## Task brief:
Working from the records below, repeat exactly the lines starting at the line that contains "0.937), (top, 0.986)])" and ending at the line that contains "box(name, (-0.847, y0, z0), (-0.83, y1, z1))", inclusive.

## Data excerpts:
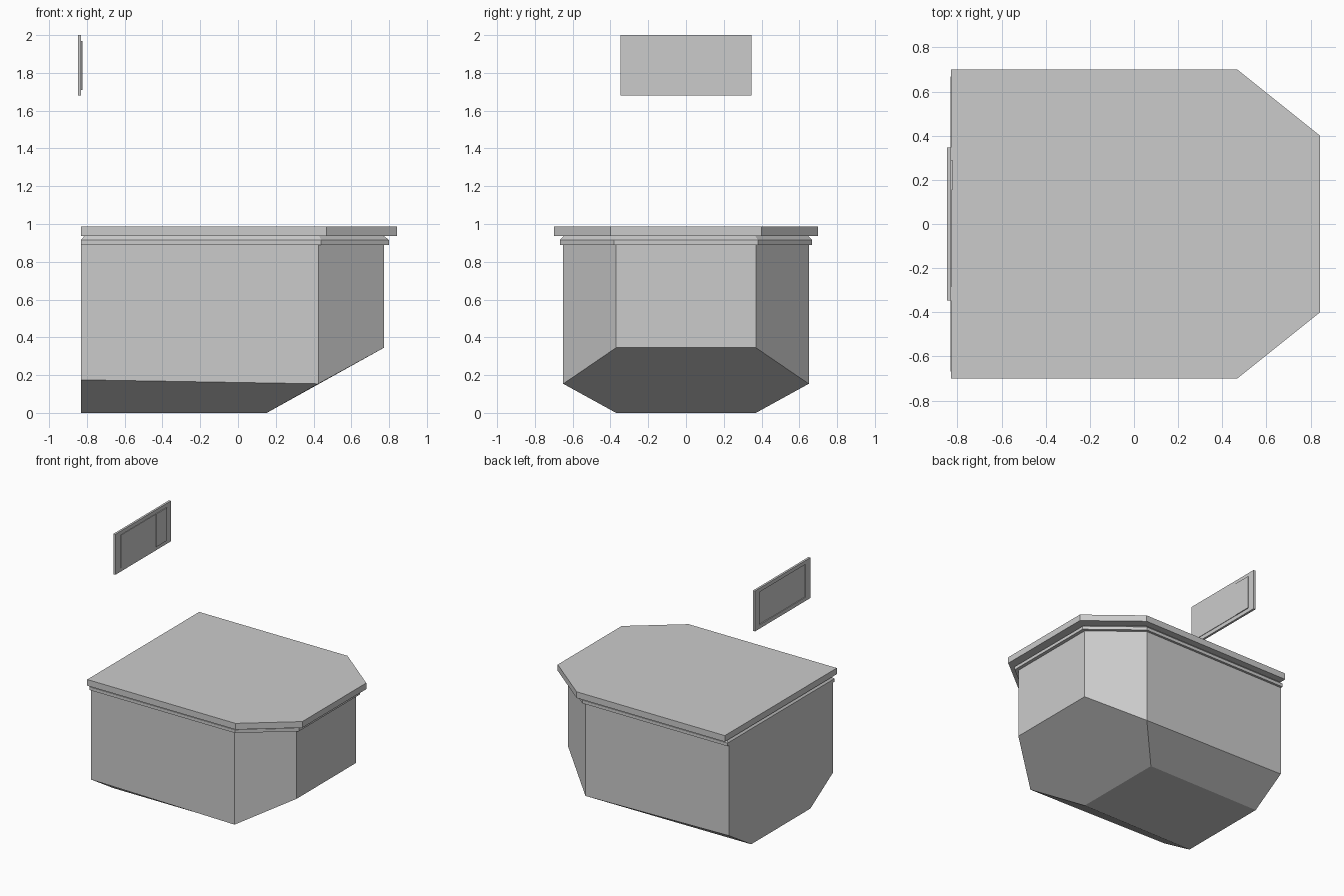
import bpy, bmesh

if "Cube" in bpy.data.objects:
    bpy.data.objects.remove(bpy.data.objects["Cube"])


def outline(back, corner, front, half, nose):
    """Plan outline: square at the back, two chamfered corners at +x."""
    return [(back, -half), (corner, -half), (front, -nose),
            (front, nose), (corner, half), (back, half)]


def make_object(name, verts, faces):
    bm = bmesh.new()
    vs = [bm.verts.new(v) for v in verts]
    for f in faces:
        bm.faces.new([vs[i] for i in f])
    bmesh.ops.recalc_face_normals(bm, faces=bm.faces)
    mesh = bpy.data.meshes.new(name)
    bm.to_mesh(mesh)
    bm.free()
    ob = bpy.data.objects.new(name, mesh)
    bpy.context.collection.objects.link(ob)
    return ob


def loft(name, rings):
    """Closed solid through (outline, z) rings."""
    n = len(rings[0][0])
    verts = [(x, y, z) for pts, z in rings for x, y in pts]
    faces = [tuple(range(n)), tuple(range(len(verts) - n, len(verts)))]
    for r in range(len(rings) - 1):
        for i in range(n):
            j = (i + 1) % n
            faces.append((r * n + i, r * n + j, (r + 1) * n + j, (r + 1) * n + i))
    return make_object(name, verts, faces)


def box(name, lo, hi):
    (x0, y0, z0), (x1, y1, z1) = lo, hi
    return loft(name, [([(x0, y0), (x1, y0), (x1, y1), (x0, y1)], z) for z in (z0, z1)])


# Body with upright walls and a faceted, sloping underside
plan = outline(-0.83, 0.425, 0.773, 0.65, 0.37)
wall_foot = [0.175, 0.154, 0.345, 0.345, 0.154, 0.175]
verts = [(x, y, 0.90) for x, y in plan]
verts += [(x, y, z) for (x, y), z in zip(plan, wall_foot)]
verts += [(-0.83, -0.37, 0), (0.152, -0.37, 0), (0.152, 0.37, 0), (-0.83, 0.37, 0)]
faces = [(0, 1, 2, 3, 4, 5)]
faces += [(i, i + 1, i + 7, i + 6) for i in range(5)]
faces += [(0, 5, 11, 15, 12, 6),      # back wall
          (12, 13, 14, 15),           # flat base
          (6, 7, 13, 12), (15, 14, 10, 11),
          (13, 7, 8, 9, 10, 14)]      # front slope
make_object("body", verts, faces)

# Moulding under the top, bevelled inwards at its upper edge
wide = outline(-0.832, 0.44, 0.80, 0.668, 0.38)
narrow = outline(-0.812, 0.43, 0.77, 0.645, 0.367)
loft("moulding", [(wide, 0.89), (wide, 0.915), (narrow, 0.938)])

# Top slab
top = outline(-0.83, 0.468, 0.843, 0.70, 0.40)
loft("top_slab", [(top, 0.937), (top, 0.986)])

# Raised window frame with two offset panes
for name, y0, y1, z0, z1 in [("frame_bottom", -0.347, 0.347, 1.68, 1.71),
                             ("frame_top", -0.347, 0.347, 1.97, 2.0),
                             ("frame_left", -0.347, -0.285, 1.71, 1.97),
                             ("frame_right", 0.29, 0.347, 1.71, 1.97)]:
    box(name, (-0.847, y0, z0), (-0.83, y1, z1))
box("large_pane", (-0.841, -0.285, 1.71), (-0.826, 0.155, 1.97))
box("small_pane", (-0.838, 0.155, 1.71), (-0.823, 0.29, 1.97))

## Reply to the exercise:
loft("top_slab", [(top, 0.937), (top, 0.986)])

# Raised window frame with two offset panes
for name, y0, y1, z0, z1 in [("frame_bottom", -0.347, 0.347, 1.68, 1.71),
                             ("frame_top", -0.347, 0.347, 1.97, 2.0),
                             ("frame_left", -0.347, -0.285, 1.71, 1.97),
                             ("frame_right", 0.29, 0.347, 1.71, 1.97)]:
    box(name, (-0.847, y0, z0), (-0.83, y1, z1))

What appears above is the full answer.